Use this option to create and manage NSS software RAID devices. A software RAID device emulates a hardware RAID device. RAID devices combine partitioned space on multiple physical devices into a single virtual device that you manage like any device. Each member device contributes an equal amount of space and only a single partition to the RAID.

Pressing F6 would either restripe or remirror based on the chosen RAID device.

NOTE:If the RAID 1 is already synchronized, pressing F6 will not show any remirroring progress.


  • Ins or + = Create a pool snapshot
  • Del or - = Delete a pool snapshot
  • F5 or F = Refresh display
  • F7, M or D = Mount or dismount the pool snapshot as an active pool. The snapshot functions continue whether the snapshot is mounted or dismounted.
  • Esc or Q = Previous menu

Use this option to create, delete, mount, and dismount pool snapshots for NSS pools.

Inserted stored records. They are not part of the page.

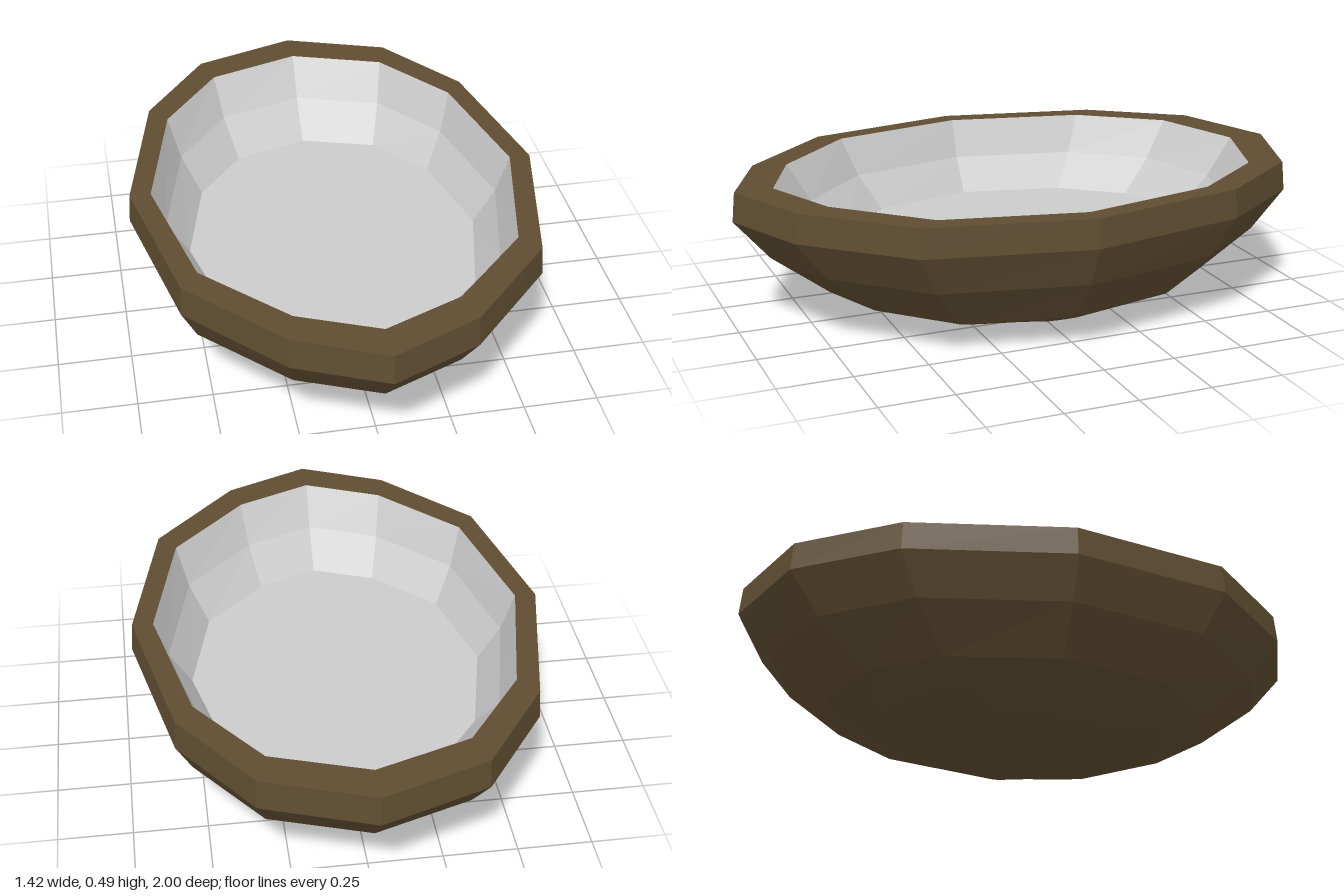
import * as THREE from 'three';

// Unit outline of the bowl seen from above (right half, back to front), mirrored to a 12-sided loop
const half = [[0, -1], [0.51, -0.873], [0.835, -0.553], [1, 0], [0.835, 0.55], [0.42, 0.868], [0, 1]];
const outline = [...half, ...half.slice(1, -1).reverse().map(([x, z]) => [-x, z])];

// Skins a list of rings [half width, half depth, y]; a ring of zero size closes the surface
function loft(name, rings, material) {
  const positions = [];
  const point = ([w, d, y], i) => {
    const [x, z] = outline[i % outline.length];
    return [x * w, y, z * d];
  };
  for (let r = 0; r < rings.length - 1; r++) {
    const lower = rings[r], upper = rings[r + 1];
    for (let i = 0; i < outline.length; i++) {
      const a = point(lower, i), b = point(lower, i + 1);
      const c = point(upper, i + 1), d = point(upper, i);
      if (lower[0] > 0) positions.push(...b, ...a, ...d);
      if (upper[0] > 0) positions.push(...b, ...d, ...c);
    }
  }
  const geometry = new THREE.BufferGeometry();
  geometry.setAttribute('position', new THREE.Float32BufferAttribute(positions, 3));
  geometry.computeVertexNormals();
  const mesh = new THREE.Mesh(geometry, material);
  mesh.name = name;
  return mesh;
}

export function createModel() {
  const group = new THREE.Group();
  group.name = 'bowl';
  const wood = new THREE.MeshStandardMaterial({ color: 0x5f4d31, flatShading: true });
  const grey = new THREE.MeshStandardMaterial({ color: 0xcccccc, flatShading: true });

  // Outer shell, from the underside up to the flat rim
  group.add(loft('outerShell', [
    [0, 0, 0], [0.3, 0.25, 0], [0.42, 0.5, 0.05], [0.535, 0.68, 0.1], [0.645, 0.88, 0.25],
    [0.708, 1, 0.39], [0.702, 0.99, 0.49], [0.63, 0.86, 0.49],
  ], wood));

  // Inner wall, from the rim down to the floor
  group.add(loft('innerWall', [
    [0.63, 0.86, 0.49], [0.585, 0.77, 0.355], [0.51, 0.645, 0.235],
  ], grey));

  // Flat floor
  group.add(loft('floor', [[0.51, 0.645, 0.235], [0, 0, 0.235]], grey));
  return group;
}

Snapshots are stored on a separate partition that you specify, not another pool. After it is created, the partition for the snapshot pool cannot be expanded.

The default unit for setting and displaying the volume quota or pool size is Gigabyte (GB). However, the following units will also be displayed relative to the storage size:

Pool / Volume Quota Size

Displayed Unit

<= 1023 KB


>= 1024 KB and <= 1023 MB


>= 1024 MB and <= 1023 GB


>= 1024 GB



  • The pool size is not displayed in KB as the minimum allowed pool size should be at least 12 MB.

  • When the volume quota is entered without specifying any units, the volume quota size is assumed to be in GB. For example, specifying a value of 1 will be considered as 1 GB, 2 as 2 GB and 0.5 as 512 MB. Specifying the value of 'ALL' will create a pool consuming the entire disk space or LUN size.

10.2.1 Joining Cluster Pools to the AD Domain

This section describes the procedures to join cluster NSS resources to an AD domain so that they are accessible to AD users. Joining a cluster resource to the AD domain does not enable the pools and volumes for AD user access. NSS AD Media upgrade for pools and AD-enabling at volume must be done separately following the instructions at Section A.13.1, NSS Media Upgrade Commands and Volume AD-enabling.

You could also use the novell-ad-util CLI tool for the domain join. For more information, see novell-ad-util Command Line Utility in the OES 2018 SP3: NSS AD Administration Guide.

  1. Ensure that your cluster node is joined to the AD domain. You should find an entry for the cluster node object created in the Active Directory Users and Computers screen of the AD server. Also ensure that the shared pool has at least one active volume for a successful domain join operation.

  2. Launch NSSMU, select the shared pool that you want to join to the AD domain, then press j.

  3. Specify the AD container where the computer object will be created. If you already have a pre-created computer object, select Yes, then specify the container where the pre-created computer object exist.

  4. Select Proceed.

  5. Perform kinit if not done already, then specify the appropriate AD user credentials for the domain join operation to complete. This user should have the following rights on the AD server: create computer objects, change password and reset password.

  6. After a successful domain join operation, you should find your cluster pool computer object in the Active Directory Users and Computers screen of the AD server.